/ Guest Author

Top Books Read in 2020 from Two Reading Aficionados

The following post is from the Book Review Team of Greg Enas and Russ Pulliam, who annually submit a list of brief reviews of some of the books they read in the year. Note that these selections are not necessarily books published this year, but ones read in 2020 with great benefit.

Greg Enas has a Ph.D. in statistics and worked for many years at Eli Lilly in Indianapolis, running the research numbers on new drugs to make sure they worked effectively. He also likes to read books, about 100 a year. Russell Pulliam is an Indianapolis Star columnist who directs the Pulliam Fellowship summer intern program for the Indianapolis Star and the Arizona Republic. Russ serves as a ruling elder in the Second Reformed Presbyterian Church of Indianapolis.


Stony The Road – Reconstruction, White Supremacy, and the Rise of Jim Crow | Henry Louis Gates, Jr. A stunningly well written photo-journal by this esteemed Harvard academic. He clearly demonstrates the arc of race, politics, and economics has yielded its fruit in its time in American  culture. Shameful, hopeful, fearful, and more describe my thoughts and feelings from these pages.

Franklin & Washington – The Founding Partnership | Edward J. Larson. Fascinating story and well researched – an incredible relationship between two imperfect but exemplary heroes.
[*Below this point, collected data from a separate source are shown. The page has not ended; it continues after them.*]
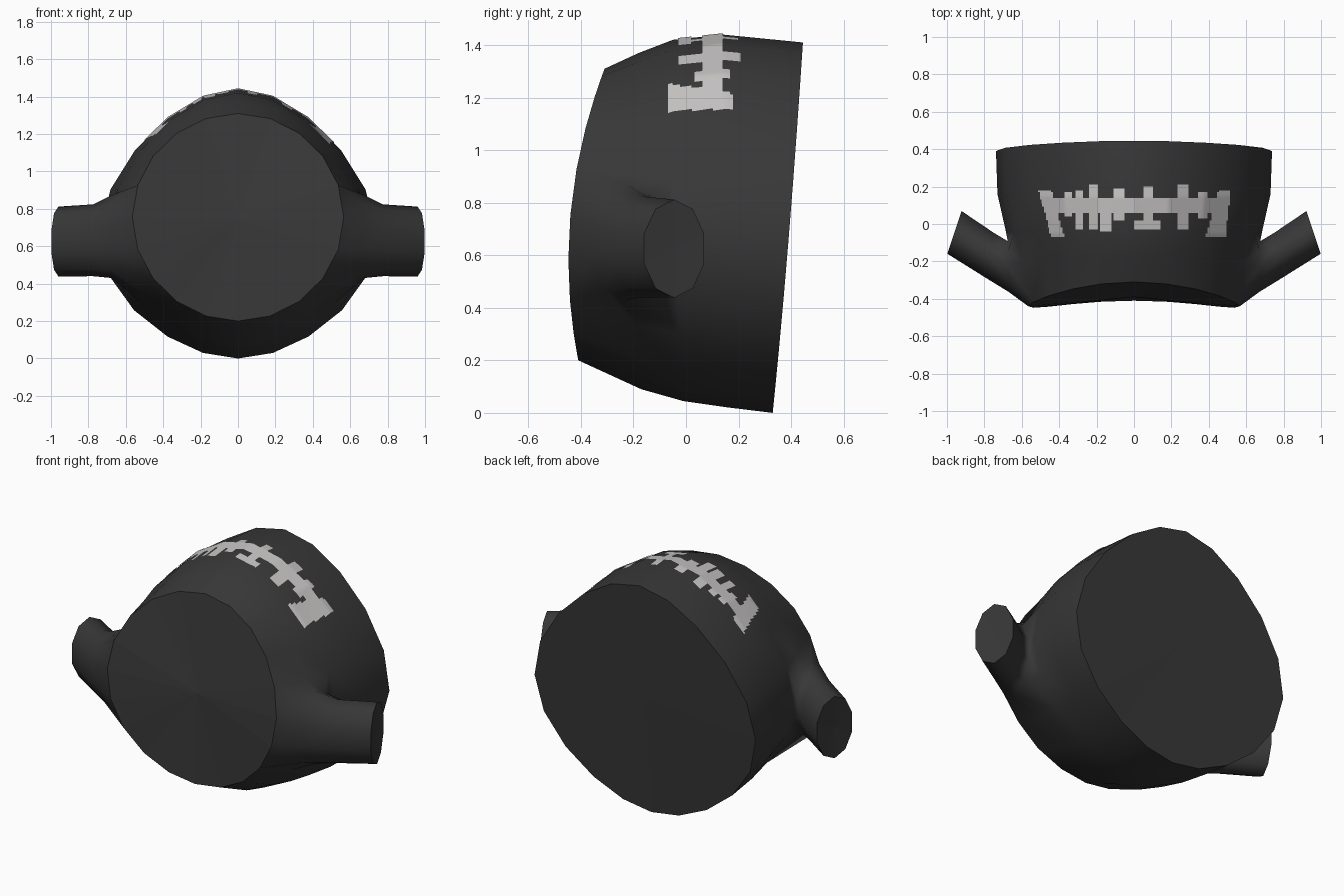
import bpy, bmesh
from math import sin, cos, pi, radians
from mathutils import Vector
from mathutils.bvhtree import BVHTree

if "Cube" in bpy.data.objects:
    bpy.data.objects.remove(bpy.data.objects["Cube"])

SIDES = 20


def material(name, color):
    m = bpy.data.materials.new(name)
    m.use_nodes = True
    m.diffuse_color = (*color, 1)
    m.node_tree.nodes["Principled BSDF"].inputs["Base Color"].default_value = (*color, 1)
    return m


dark = material("charcoal", (0.039, 0.039, 0.039))
pale = material("pale grey", (0.57, 0.55, 0.55))


def finish(name, bm, mat):
    mesh = bpy.data.meshes.new(name)
    bm.to_mesh(mesh)
    bm.free()
    mesh.materials.append(mat)
    obj = bpy.data.objects.new(name, mesh)
    bpy.context.collection.objects.link(obj)
    return obj


def body_ring(top, bottom, side, squeeze, sag):
    """Curved ring through a top (y, z), a bottom (y, z) and a side (x, y)."""
    tilt = (top[0] - bottom[0]) / 2
    mid = (top[0] + bottom[0]) / 2
    bend = (mid - side[1]) / 2
    base = (mid + side[1]) / 2
    zc, rz = (top[1] + bottom[1]) / 2, (top[1] - bottom[1]) / 2
    return [(side[0] * sin(t) * (1 - squeeze * cos(t) ** 2),
             base + tilt * cos(t) + bend * cos(2 * t),
             zc + rz * cos(t) - sag * sin(t) ** 2)
            for t in (2 * pi * i / SIDES for i in range(SIDES))]


def stub_ring(front, back, z, half, side):
    """Ten-sided ring between a front and a back (x, y), starting at its underside."""
    f, b = Vector((*front, z)), Vector((*back, z))
    pts = []
    for k in range(10):
        t = radians(-90 - 36 * k)
        p = (f + b) / 2 + (b - f) / 2 * cos(t)
        pts.append((p.x * side, p.y, z + half * sin(t)))
    return pts


def bridge(a, b):
    n = len(a)
    for i in range(n):
        j = (i + 1) % n
        bm.faces.new((a[i], a[j], b[j], b[i])).smooth = True


def cap(loop, centre):
    c = bm.verts.new(centre)
    n = len(loop)
    return [bm.faces.new((loop[i], loop[(i + 1) % n], c)) for i in range(n)]


def add_loop(points):
    return [bm.verts.new(p) for p in points]


# Body: a drum with a smaller front face, a slanted back and a gap at each side
bm = bmesh.new()
loops = [add_loop(body_ring(*r)) for r in (
    ((-.31, 1.31), (-.41, .20), (.565, -.44), .02, 0),
    ((-.18, 1.37), (-.17, .09), (.635, -.20), .1, .03),
    ((-.05, 1.42), (-.01, .045), (.685, -.04), .16, .04),
    ((.14, 1.44), (.15, .022), (.73, .16), .2, .05),
    ((.445, 1.41), (.33, 0), (.738, .39), .2, .05))]
for row, (a, b) in enumerate(zip(loops, loops[1:])):
    for i in range(SIDES):
        j = (i + 1) % SIDES
        if row < 2 and (4 <= i < 7 or 13 <= i < 16):
            continue
        bm.faces.new((a[i], a[j], b[j], b[i])).smooth = True
caps = cap(loops[0], (0, -.39, .74)) + cap(loops[-1], (0, .388, .705))

# Side stubs: grown out of the gaps, flared at the root, cut off flat at the tip
for s in (1, -1):
    def at(row, i):
        return loops[row][i * s % SIDES]

    previous = ([at(1, 7)] + [at(0, i) for i in (7, 6, 5, 4)]
                + [at(1, 4)] + [at(2, i) for i in (4, 5, 6, 7)])
    for ring in (((.67, -.37), (.675, -.085), .652, .222),
                 ((.80, -.29), (.75, -.04), .632, .192),
                 ((1.0, -.165), (.92, .075), .625, .187)):
        loop = add_loop(stub_ring(*ring, s))
        bridge(previous, loop)
        previous = loop
    caps += cap(previous, (.955 * s, -.045, .625))

# Crisp rims around the flat ends
bmesh.ops.recalc_face_normals(bm, faces=bm.faces)
flat = set(caps)
for f in caps:
    for e in f.edges:
        if any(g not in flat for g in e.link_faces):
            e.smooth = False
body = finish("body_with_stubs", bm, dark)

# Stitching: thin cells laid on the top of the body wherever the pattern covers
BARS = [(-.29, .022, -.035, .18), (-.215, .022, -.035, .21), (-.15, .03, -.04, .07),
        (-.08, .03, .02, .195), (.075, .025, -.03, .20), (.07, .07, -.03, .02),
        (.26, .033, -.03, .21), (.37, .025, .03, .17), (-.35, .02, .04, .17)]


def covered(x, y):
    if abs(x) < .47 and .055 < y < .145:
        return True
    if -.07 < y < .185:
        drift = (.185 - y) / .255
        if -.51 + .07 * drift < x < -.44 + .07 * drift:
            return True
        if .45 - .07 * drift < x < .515 - .03 * drift:
            return True
    return any(abs(x - c) < w and lo < y < hi for c, w, lo, hi in BARS)


mesh = body.data
tree = BVHTree.FromPolygons([v.co for v in mesh.vertices],
                            [tuple(p.vertices) for p in mesh.polygons])
step = .01
bm = bmesh.new()
grid = {}


def surface_vert(i, j):
    if (i, j) not in grid:
        hit = tree.ray_cast(Vector((i * step, j * step, 3)), Vector((0, 0, -1)))[0]
        outward = Vector((hit.x, 0, hit.z - .7)).normalized()
        grid[i, j] = bm.verts.new(hit + outward * .005)
    return grid[i, j]


for i in range(-53, 53):
    for j in range(-8, 22):
        if covered((i + .5) * step, (j + .5) * step):
            corners = ((i, j), (i + 1, j), (i + 1, j + 1), (i, j + 1))
            bm.faces.new([surface_vert(*c) for c in corners]).smooth = True
finish("stitching", bm, pale)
The Roots of American Order | Russell Kirk. From foundations in Jerusalem, Athens, Rome, and London, our Republic added the philosophies of Montesquieu, Hume, Blackstone, and Burke to birth our Republic, if we can keep it.

Defending the Faith – J. Gresham Machen and the Crisis of Conservative Protestantism in Modern America | D. G. Hart. He demonstrates the impact of Machen across America and beyond as the founder of the Orthodox Presbyterian Church and Westminster Seminary in Philadelphia. Machen was not a fundamentalist, not a liberal, not an evangelical, but more like a libertarian confessionalist.

Swords & Plowshares – American Evangelicals on War; 1937-1973 | Timothy D. Padgett. Fantastic rendering of evangelical commentary on American political life across war, race, end times and eschatology, Israel, Russia, China, Vietnam, Watergate and more.

A Better Story – God, Sex, and Human Flourishing | Glynn Harrison. This British author and former practicing psychiatrist explains so well why he thinks “traditional Christian teaching on sex, marriage and human flourishing is good news for today.”

Edge of Order | Daniel Libeskind. An amazing big book with great photographs of the author’s architectural creations from around the world.


The Heart of a Servant Leader: Letters from Jack Miller | C. John Miller. This deceased church planter and missionary gives much wisdom in letters about relationships, suffering and missions.

Beside Every Successful Man: A Woman’s Guide To Having It All | Megan Basham. World magazine’s movie reviewer knows much about men as well as the movies.

Great Society: A New History | Amity Shlaes. The tragedy of Lyndon Johnson’s dream. Idealism goes in the ditch when it bypasses basic truths of Scripture.

Who Am I?: Identity in Christ | Jerry Bridges. He takes doctrines such as union with Christ and imputation of Christ’s righteousness and spells out the practical results.

Caring for One Another: 8 Ways to Cultivate Meaningful Relationships | Edward Welch. As the cover says, "The goal of this book is that these meaningful relationships will become a natural part of daily life in your church. With short chapters and discussion questions meant to be read in a group setting, Ed Welch guides small groups through eight lessons that show what it looks like when ordinary, needy people care for other ordinary, needy people in everyday life."

To Think Christianly: A History of L'Abri, Regent College, and the Christian Study Center Movement | Charles Cotherman. An excellent history of the Christian study center movement after World War II, with new perspective on the lives of Francis Schaeffer, R.C. Sproul and Jim Houston.

Seven Leaders: Preachers and Pastors | Iain Murray. These leaders sought to please the Lord, not achieve popularity.